SHANGHAI (Reuters) - China stocks tumbled 8.3 percent on Monday in their second biggest drop this decade, erasing $340 billion in market value and extending big losses from last week after the government hiked the share trading tax to cool a feverish bull run.
In an apparent attempt by authorities to restore confidence, front-page editorials in official newspapers tried to reassure investors the market’s medium- and long-term outlook was still positive, and that the tax hike was merely aimed at speculators.
But that failed to stop selling by many of the anxious and often inexperienced individual investors who had jumped into the market in recent months for what seemed like easy money.
“This is obviously panic selling, and the sentiment is quickly spreading across the market,” said Wang Jing, deputy general manager at Everbright Securities.
“But the fall is normal today, given the fact that the market has gone up so much. It won’t be surprising if the index falls to about 3,000 points -- which would mean a 30 percent correction from the top.”
However, many analysts and fund managers said they did not believe the government, which has made a strong stock market central to its economic reforms, would permit an extended slide which could fuel social unrest or threaten China’s rapid economic expansion.
The key index has now lost 15.3 percent from last Tuesday’s record intra-day high. A fall of 10 percent is an internationally accepted definition of a bear market in stocks.
Global stock markets, which were roiled by a heavy Chinese market sell-off in late February, appeared to be taking the latest slump in stride, though many Asian markets came off the day’s highs as the rout in Shanghai worsened.
“I knew the market would go down, but I did not expect it would be this fast. After a small plunge, it should go up, but it is not going up,” said Madame Wang, a pensioner in her 50s, who put some of her savings into stocks during the bull run.
“Next time I will remember -- once the market falls, I will sell all my stocks.”
Many fund managers and analysts in Asia said the index, which had risen 62 percent this year to last Tuesday’s close after surging 130 percent in 2006, had room to fall much further in coming days as the excesses of the bull run were corrected.
But many also said they did not believe the market as a whole was going into freefall.
Most worrying to analysts were deep falls in some of the blue chips favored by institutional investors, since those stocks had stayed firm last week even as speculative shares tumbled.
Oil refiner Sinopec, which had risen 16 percent over the final three days of the week, sank its 10 percent daily limit to 13.65 yuan.
Industrial & Commercial Bank of China, the country’s biggest bank, dropped 8.1 percent to 4.99 yuan.
The Shanghai Composite Index ended the day at 3,670.401 points, its lowest level since April 25. Losing stocks overwhelmed gainers by 846 to 17, with about 466 shares plunging their 10 percent daily limits.
Turnover in Shanghai A shares was active at 143.0 billion yuan ($18.7 billion), but down sharply from Friday’s 224.7 billion yuan, suggesting many investors were pulling out of the market.
“Most new retail investors are too speculative to envision the mid- to long-term positive market trend.
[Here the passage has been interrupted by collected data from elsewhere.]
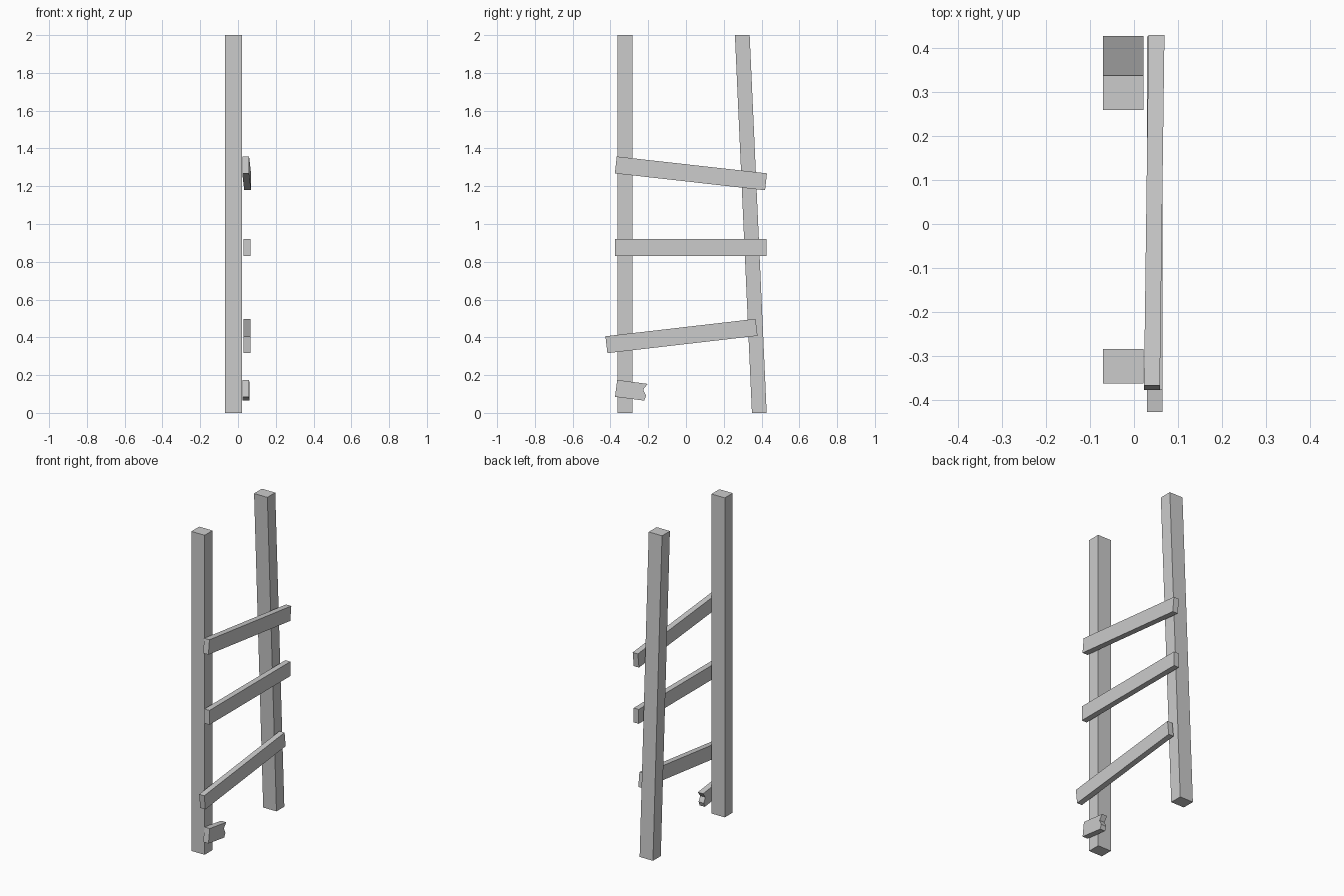
import bpy, bmesh
from math import radians, cos, sin

if "Cube" in bpy.data.objects:
    bpy.data.objects.remove(bpy.data.objects["Cube"])


def prism(name, profile, x0, x1, skew=0.0):
    """Extrude a (y, z) profile from x0 to x1; skew drifts x along y."""
    bm = bmesh.new()
    face = bm.faces.new([bm.verts.new((x0 + skew * y, y, z)) for y, z in profile])
    ext = bmesh.ops.extrude_face_region(bm, geom=[face])
    moved = [v for v in ext["geom"] if isinstance(v, bmesh.types.BMVert)]
    bmesh.ops.translate(bm, verts=moved, vec=(x1 - x0, 0, 0))
    bmesh.ops.recalc_face_normals(bm, faces=bm.faces)
    mesh = bpy.data.meshes.new(name)
    bm.to_mesh(mesh)
    bm.free()
    obj = bpy.data.objects.new(name, mesh)
    bpy.context.collection.objects.link(obj)
    return obj


def tilted(points, cy, cz, degrees):
    """Rotate a local (y, z) outline and move it to its centre."""
    c, s = cos(radians(degrees)), sin(radians(degrees))
    return [(cy + y * c - z * s, cz + y * s + z * c) for y, z in points]


# Upright posts: one vertical, one leaning inwards
def post(name, y_bottom, y_top, width=0.078):
    h = width / 2
    prism(name, [(y_bottom - h, 0), (y_bottom + h, 0),
                 (y_top + h, 2), (y_top - h, 2)], -0.07, 0.022)


post("front_post", -0.323, -0.323)
post("back_post", 0.388, 0.298)

# Whole rungs: crooked planks nailed on the side of the posts
L, H = 0.4, 0.045
plank = [(-L, -H), (L, -H), (L, H), (-L, H)]
prism("lower_rung", tilted(plank, -0.024, 0.407, 6.6), 0.03, 0.065)
prism("middle_rung", tilted(plank, 0.025, 0.875, 0), 0.03, 0.065)
prism("upper_rung", tilted(plank, 0.026, 1.268, -6.4), 0.0275, 0.0635, 0.013)

# Broken rung: short stub with a splintered end
stub = [(0, -H), (0.156, -H), (0.162, -0.018), (0.143, 0.012), (0.162, H), (0, H)]
prism("broken_rung", tilted(stub, -0.37, 0.13, -7.5), 0.0275, 0.0635, 0.013)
Their exit will cause a market landing, be it hard or soft,” Morgan Stanley said in a report.
Traders see strong technical support for the index around 3,600, where it briefly peaked in mid-April. That level would still leave the market up 35 percent from the start of this year.
“Since the index has even fallen below 3,700 now, I believe the correction is about over,” said Zheng Weigang at Shanghai Securities.
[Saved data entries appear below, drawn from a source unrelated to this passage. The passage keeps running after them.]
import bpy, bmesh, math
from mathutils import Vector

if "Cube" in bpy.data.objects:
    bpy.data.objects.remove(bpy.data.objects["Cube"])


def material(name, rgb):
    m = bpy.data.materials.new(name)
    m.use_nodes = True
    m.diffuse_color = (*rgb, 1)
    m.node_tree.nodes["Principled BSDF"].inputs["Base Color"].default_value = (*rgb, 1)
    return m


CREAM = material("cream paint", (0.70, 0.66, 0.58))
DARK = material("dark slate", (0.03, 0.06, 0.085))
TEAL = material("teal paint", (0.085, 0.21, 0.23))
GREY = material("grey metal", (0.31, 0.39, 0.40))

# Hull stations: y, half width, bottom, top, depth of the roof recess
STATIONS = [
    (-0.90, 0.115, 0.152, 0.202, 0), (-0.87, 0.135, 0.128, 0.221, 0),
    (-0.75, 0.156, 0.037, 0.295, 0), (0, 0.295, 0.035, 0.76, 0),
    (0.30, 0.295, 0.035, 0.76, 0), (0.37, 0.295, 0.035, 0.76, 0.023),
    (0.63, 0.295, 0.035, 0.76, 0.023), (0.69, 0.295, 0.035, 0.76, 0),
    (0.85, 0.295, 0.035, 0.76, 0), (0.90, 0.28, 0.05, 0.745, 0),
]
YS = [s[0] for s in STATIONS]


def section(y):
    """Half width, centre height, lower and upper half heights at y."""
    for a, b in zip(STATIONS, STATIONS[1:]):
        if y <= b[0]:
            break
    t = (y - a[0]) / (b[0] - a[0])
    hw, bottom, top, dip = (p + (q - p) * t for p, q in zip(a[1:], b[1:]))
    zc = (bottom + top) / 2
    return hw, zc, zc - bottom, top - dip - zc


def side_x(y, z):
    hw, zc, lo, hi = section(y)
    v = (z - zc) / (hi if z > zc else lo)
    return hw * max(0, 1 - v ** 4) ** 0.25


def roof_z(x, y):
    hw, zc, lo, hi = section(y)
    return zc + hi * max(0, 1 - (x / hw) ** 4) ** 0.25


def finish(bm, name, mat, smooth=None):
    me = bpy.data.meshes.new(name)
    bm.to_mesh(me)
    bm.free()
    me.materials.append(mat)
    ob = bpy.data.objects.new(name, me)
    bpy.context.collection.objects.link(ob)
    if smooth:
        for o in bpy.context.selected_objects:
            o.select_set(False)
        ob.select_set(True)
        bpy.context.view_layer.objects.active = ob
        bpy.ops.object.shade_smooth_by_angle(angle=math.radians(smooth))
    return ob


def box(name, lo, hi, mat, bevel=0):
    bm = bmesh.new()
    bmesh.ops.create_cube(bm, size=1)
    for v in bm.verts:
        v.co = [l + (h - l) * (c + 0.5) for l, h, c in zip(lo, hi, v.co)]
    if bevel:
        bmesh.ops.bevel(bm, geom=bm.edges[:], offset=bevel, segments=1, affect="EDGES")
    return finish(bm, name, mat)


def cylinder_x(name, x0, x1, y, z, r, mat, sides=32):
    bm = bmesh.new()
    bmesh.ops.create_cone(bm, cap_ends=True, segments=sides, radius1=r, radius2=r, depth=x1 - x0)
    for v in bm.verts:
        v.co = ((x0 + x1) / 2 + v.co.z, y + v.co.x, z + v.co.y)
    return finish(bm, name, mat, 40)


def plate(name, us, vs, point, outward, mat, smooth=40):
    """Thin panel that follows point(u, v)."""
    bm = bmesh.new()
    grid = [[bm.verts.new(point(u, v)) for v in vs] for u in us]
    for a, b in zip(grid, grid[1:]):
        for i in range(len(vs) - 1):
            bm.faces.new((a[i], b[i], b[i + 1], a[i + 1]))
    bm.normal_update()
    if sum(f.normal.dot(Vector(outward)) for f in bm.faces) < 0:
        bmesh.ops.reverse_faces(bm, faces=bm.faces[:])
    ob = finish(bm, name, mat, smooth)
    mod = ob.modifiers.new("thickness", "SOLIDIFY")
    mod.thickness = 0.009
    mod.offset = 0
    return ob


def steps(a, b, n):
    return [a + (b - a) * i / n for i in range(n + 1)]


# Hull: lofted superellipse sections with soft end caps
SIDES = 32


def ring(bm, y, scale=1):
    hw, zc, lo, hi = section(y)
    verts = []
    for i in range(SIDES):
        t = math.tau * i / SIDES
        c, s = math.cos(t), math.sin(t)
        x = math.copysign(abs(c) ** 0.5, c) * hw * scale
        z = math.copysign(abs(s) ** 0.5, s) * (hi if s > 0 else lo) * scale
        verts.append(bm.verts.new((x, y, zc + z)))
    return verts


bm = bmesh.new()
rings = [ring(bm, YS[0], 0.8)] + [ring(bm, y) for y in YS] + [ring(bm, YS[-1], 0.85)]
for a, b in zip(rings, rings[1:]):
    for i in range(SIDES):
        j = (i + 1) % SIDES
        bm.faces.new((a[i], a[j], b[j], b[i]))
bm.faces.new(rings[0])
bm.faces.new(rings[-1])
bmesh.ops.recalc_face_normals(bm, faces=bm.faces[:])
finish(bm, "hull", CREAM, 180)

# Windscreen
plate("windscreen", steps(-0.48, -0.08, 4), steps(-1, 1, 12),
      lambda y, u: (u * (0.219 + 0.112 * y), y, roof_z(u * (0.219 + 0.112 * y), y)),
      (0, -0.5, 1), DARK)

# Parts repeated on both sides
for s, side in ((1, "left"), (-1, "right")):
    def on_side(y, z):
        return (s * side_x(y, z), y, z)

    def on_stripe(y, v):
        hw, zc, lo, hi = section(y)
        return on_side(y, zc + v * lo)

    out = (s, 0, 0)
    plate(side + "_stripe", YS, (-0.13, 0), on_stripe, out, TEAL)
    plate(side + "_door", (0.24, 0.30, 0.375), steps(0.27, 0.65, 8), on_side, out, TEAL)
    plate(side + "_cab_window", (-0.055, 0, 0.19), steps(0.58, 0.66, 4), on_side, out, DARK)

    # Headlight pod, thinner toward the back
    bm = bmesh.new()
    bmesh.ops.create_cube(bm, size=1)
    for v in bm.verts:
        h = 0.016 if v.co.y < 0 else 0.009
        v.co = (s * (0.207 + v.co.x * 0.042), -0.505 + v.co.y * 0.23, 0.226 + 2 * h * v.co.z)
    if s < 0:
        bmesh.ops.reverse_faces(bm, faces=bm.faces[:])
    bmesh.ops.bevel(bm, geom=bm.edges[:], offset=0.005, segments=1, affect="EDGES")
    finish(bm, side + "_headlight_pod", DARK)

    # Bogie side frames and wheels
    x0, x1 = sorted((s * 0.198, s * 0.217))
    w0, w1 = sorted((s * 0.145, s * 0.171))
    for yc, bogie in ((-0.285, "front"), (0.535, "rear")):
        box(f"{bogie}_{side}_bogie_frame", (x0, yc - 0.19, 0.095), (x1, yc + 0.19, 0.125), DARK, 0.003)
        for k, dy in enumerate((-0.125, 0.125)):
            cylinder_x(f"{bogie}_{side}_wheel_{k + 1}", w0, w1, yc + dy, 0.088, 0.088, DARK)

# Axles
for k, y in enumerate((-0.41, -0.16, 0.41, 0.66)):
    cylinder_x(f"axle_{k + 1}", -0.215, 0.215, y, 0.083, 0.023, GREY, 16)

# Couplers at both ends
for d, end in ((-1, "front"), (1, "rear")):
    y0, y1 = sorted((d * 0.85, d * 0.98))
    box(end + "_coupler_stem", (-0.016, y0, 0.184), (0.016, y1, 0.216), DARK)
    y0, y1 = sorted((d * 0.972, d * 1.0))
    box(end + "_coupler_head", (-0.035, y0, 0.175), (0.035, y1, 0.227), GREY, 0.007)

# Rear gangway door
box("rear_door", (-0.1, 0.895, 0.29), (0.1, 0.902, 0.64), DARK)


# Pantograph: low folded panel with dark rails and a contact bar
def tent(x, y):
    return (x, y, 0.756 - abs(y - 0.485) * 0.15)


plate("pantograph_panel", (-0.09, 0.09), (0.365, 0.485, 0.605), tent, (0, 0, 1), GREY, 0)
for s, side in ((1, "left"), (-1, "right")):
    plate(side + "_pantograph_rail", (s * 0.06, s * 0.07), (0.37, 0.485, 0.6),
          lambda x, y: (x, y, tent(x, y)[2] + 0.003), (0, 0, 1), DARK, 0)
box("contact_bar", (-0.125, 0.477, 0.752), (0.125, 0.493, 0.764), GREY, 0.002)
Another disillusioned investor at an Everbright Securities branch in Shanghai’s financial district, a woman in her 30s surnamed Xu, said:
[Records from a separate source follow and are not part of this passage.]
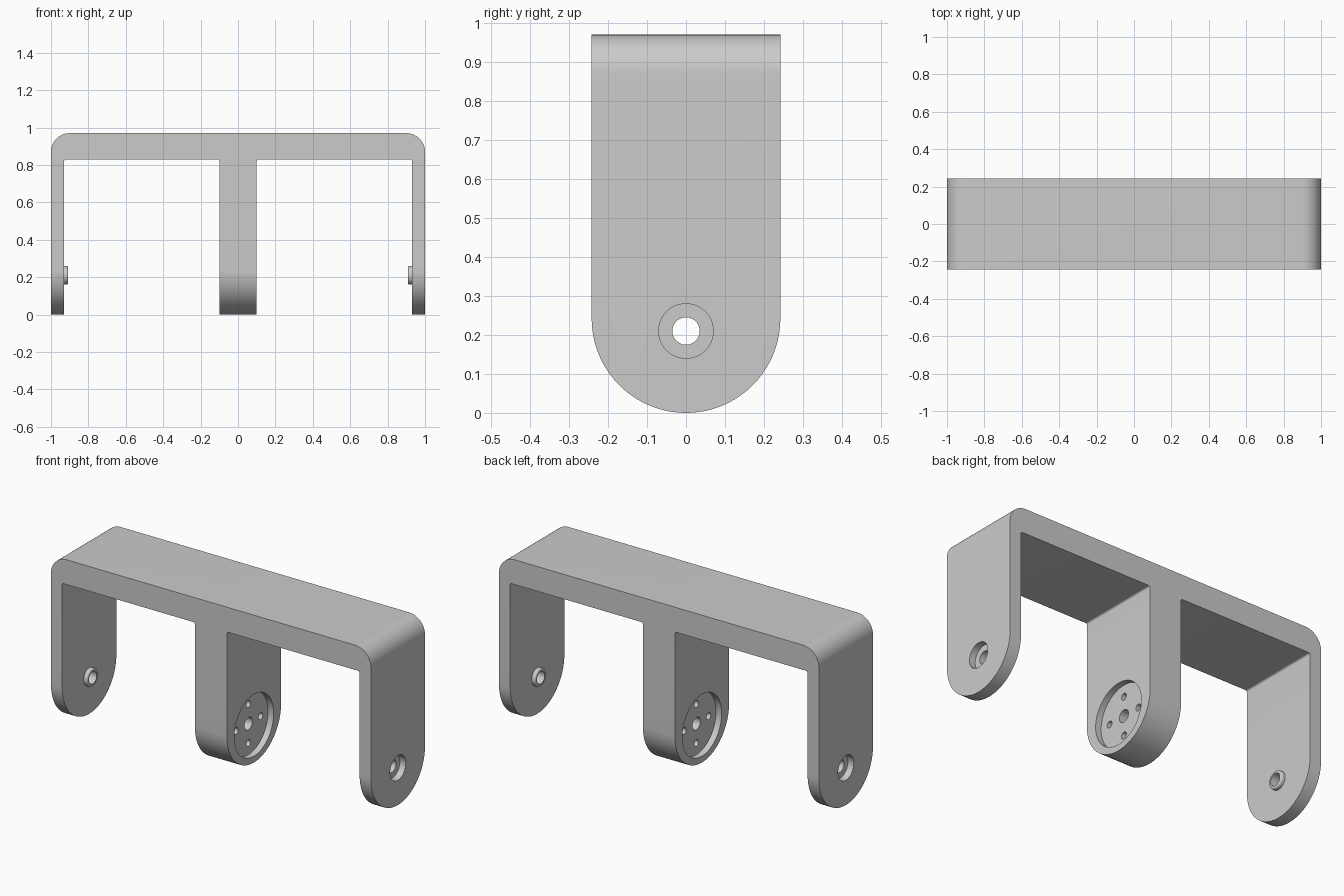
import bpy, bmesh
from math import sin, cos, pi, radians
from mathutils import Matrix, Vector

cube = bpy.data.objects.get("Cube")
if cube:
    bpy.data.objects.remove(cube, do_unlink=True)

HALF_W = 0.242    # half depth of the bracket
TOP = 0.97
UNDER = 0.83      # underside of the top bar
ARM_IN = 0.93     # inner face of the outer arms
MID = 0.1         # half thickness of the middle arm
PIVOT = 0.21      # height of the pivot axis
HOLE = 0.035

grey = bpy.data.materials.new("plain grey")
grey.use_nodes = True
grey.diffuse_color = (0.6, 0.6, 0.6, 1)
grey.node_tree.nodes["Principled BSDF"].inputs["Base Color"].default_value = (0.6, 0.6, 0.6, 1)


def arc(cx, cz, r, start, end, n):
    angles = [radians(start + (end - start) * i / n) for i in range(n + 1)]
    return [(cx + r * cos(a), cz + r * sin(a)) for a in angles]


def make_object(name, bm):
    bmesh.ops.recalc_face_normals(bm, faces=bm.faces)
    mesh = bpy.data.meshes.new(name)
    bm.to_mesh(mesh)
    bm.free()
    ob = bpy.data.objects.new(name, mesh)
    bpy.context.collection.objects.link(ob)
    return ob


def prism(name, outline, axis, start, end):
    """Extrude a closed outline along x or y."""
    bm = bmesh.new()
    if axis == "x":
        pts, move = [(start, a, b) for a, b in outline], (end - start, 0, 0)
    else:
        pts, move = [(a, start, b) for a, b in outline], (0, end - start, 0)
    face = bm.faces.new([bm.verts.new(p) for p in pts])
    ext = bmesh.ops.extrude_face_region(bm, geom=[face])
    bmesh.ops.translate(bm, vec=move, verts=[v for v in ext["geom"] if isinstance(v, bmesh.types.BMVert)])
    return make_object(name, bm)


def rod(y, z, r, start, end, n=48):
    return prism("cutter", arc(y, z, r, 0, 360, n)[:-1], "x", start, end)


def combine(target, tool, operation):
    mod = target.modifiers.new("cut", "BOOLEAN")
    mod.operation, mod.solver, mod.object = operation, "EXACT", tool
    bpy.context.view_layer.objects.active = target
    bpy.ops.object.modifier_apply(modifier=mod.name)
    bpy.data.objects.remove(tool, do_unlink=True)


def finish(ob):
    ob.data.materials.clear()
    ob.data.materials.append(grey)
    bpy.ops.object.select_all(action="DESELECT")
    ob.select_set(True)
    bpy.context.view_layer.objects.active = ob
    bpy.ops.object.shade_smooth_by_angle(angle=radians(30))


# Three-armed frame, right half then mirrored
R, F = 0.1, 0.01
half = [(MID, 0)] + arc(MID + F, UNDER - F, F, 180, 90, 4)
half += arc(ARM_IN - F, UNDER - F, F, 90, 0, 4)
half += [(ARM_IN, 0), (1, 0)] + arc(1 - R, TOP - R, R, 0, 90, 16)
outline = half + [(-x, z) for x, z in reversed(half)]
bracket = prism("bracket", outline, "y", -HALF_W, HALF_W)

# Rounded lower ends of the arms
tongue = arc(0, HALF_W, HALF_W, 180, 360, 48) + [(HALF_W, 1.1), (-HALF_W, 1.1)]
combine(bracket, prism("cutter", tongue, "x", -1.1, 1.1), "INTERSECT")

# Pivot hole through all arms
combine(bracket, rod(0, PIVOT, HOLE, -1.1, 1.1), "DIFFERENCE")

# Round recesses in the middle arm and counterbores in the outer arms
for side in (-1, 1):
    combine(bracket, rod(0, PIVOT, 0.175, side * 0.065, side * 0.2, 64), "DIFFERENCE")
    combine(bracket, rod(0, PIVOT, 0.07, side * 0.963, side * 1.1), "DIFFERENCE")

# Four bolt holes around the pivot of the middle arm
for k in range(4):
    a = k * pi / 2
    combine(bracket, rod(0.11 * cos(a), PIVOT + 0.11 * sin(a), 0.019, -0.2, 0.2, 24), "DIFFERENCE")
finish(bracket)

# Raised rings on the inner faces of the outer arms
for side, name in ((1, "left_pivot_ring"), (-1, "right_pivot_ring")):
    section = [(HOLE, ARM_IN), (HOLE, 0.908)] + arc(0.042, 0.916, 0.008, 270, 360, 4) + [(0.05, ARM_IN)]
    bm = bmesh.new()
    verts = [bm.verts.new((side * x, r, PIVOT)) for r, x in section]
    edges = [bm.edges.new(pair) for pair in zip(verts, verts[1:])]
    bmesh.ops.spin(bm, geom=verts + edges, cent=(0, 0, PIVOT), axis=(1, 0, 0),
                   angle=2 * pi, steps=48, use_merge=True)
    bmesh.ops.remove_doubles(bm, verts=bm.verts, dist=0.0001)
    finish(make_object(name, bm))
“I used to have confidence in the stock market. But how can I have confidence now that it has fallen so much. I have no more confidence. Even if the government wants to regulate the stock market, it should not be done like this.”
($1 = 7.65 yuan)
Additional reporting by Charlie Zhu and Lu Jianxin